(ACTION ITEM):
From the line with "verts = [bm.verts.new(CENTRE" through the line with "bmesh.ops.spin(bm, geom=verts +", repeat the entries verbatim, both end lines included, and add nothing.

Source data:

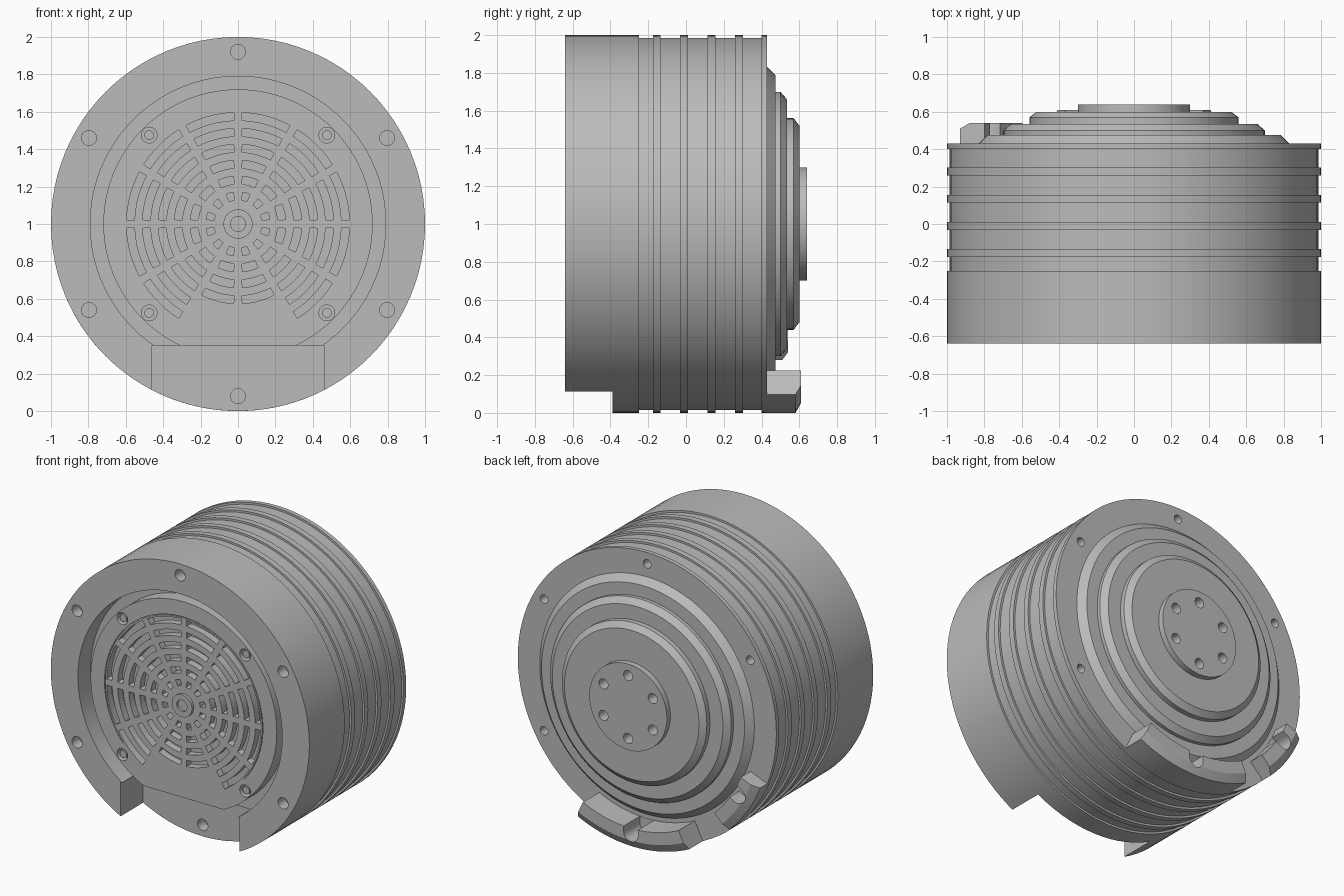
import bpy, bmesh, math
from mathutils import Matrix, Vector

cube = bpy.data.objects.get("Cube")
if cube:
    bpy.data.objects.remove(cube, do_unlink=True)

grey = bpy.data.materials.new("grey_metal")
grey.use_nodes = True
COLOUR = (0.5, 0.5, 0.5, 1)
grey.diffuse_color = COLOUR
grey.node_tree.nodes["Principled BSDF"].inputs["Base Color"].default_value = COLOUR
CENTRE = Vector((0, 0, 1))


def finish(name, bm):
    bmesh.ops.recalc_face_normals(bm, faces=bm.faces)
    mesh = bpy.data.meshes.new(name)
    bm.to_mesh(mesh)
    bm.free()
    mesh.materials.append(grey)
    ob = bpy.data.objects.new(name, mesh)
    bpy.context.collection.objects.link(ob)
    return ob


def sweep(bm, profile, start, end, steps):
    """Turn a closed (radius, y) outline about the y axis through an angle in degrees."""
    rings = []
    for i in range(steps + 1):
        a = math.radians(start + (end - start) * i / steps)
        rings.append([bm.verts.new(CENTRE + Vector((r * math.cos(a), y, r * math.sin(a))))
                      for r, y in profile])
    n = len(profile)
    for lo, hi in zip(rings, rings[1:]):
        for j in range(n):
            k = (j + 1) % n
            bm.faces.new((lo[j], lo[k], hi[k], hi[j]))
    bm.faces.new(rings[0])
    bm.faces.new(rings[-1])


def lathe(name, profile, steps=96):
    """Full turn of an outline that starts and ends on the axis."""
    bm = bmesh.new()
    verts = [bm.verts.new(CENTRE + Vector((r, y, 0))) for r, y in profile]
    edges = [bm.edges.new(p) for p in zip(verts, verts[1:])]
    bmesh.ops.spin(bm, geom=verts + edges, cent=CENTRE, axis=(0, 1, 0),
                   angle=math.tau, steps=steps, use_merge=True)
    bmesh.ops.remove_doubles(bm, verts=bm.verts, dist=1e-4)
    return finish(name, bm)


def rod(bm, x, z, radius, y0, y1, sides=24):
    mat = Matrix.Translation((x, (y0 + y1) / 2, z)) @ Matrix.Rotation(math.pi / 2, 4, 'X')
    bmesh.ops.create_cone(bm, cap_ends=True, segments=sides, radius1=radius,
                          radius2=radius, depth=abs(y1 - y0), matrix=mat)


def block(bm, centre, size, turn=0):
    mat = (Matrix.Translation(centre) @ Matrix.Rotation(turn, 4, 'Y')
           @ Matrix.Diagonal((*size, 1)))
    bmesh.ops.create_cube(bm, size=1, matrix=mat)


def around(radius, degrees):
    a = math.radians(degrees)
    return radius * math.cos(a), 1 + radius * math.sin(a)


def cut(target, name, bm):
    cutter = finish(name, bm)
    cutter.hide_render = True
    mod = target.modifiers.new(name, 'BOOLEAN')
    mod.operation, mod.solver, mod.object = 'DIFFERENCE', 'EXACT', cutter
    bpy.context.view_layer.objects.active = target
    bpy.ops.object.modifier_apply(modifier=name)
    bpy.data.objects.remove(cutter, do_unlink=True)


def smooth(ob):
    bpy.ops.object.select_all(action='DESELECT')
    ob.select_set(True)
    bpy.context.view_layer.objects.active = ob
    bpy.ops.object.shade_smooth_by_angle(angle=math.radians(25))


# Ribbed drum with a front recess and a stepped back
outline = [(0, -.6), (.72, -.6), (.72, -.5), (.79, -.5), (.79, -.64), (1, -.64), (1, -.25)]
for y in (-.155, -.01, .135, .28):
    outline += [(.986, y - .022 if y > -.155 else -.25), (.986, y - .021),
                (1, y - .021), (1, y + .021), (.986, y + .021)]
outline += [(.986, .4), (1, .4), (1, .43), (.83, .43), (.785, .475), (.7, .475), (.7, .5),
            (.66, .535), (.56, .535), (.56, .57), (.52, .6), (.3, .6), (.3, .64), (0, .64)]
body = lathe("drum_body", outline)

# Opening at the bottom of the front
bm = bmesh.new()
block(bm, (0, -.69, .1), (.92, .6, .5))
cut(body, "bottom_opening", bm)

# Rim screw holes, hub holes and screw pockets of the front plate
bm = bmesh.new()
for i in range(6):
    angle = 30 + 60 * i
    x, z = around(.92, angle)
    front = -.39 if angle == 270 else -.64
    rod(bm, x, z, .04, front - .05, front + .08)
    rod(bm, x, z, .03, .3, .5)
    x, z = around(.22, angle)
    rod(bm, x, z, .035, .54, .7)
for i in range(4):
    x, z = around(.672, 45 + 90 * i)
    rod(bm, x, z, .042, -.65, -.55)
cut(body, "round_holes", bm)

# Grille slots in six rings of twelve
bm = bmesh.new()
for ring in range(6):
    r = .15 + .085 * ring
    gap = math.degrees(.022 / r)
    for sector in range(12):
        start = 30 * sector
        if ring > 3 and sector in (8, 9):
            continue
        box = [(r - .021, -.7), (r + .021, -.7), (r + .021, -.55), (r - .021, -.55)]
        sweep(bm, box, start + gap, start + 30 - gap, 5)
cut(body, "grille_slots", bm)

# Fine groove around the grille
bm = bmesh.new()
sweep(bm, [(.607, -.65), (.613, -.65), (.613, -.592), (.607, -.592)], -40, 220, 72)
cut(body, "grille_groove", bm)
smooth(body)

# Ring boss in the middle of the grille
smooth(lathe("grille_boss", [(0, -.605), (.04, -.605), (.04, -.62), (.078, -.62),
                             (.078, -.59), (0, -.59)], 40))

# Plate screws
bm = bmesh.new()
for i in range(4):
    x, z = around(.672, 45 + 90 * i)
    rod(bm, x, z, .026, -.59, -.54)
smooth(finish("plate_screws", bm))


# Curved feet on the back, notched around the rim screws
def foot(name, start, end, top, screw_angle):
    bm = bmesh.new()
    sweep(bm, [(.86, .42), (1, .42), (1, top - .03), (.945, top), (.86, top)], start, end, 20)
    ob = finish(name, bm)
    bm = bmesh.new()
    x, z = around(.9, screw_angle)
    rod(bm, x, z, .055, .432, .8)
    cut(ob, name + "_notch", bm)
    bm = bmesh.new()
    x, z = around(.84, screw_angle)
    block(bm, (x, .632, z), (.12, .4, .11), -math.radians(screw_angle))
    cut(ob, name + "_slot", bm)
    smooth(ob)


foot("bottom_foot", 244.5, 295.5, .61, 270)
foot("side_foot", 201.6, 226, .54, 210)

(ANSWER TO THIS EXERCISE):
    verts = [bm.verts.new(CENTRE + Vector((r, y, 0))) for r, y in profile]
    edges = [bm.edges.new(p) for p in zip(verts, verts[1:])]
    bmesh.ops.spin(bm, geom=verts + edges, cent=CENTRE, axis=(0, 1, 0),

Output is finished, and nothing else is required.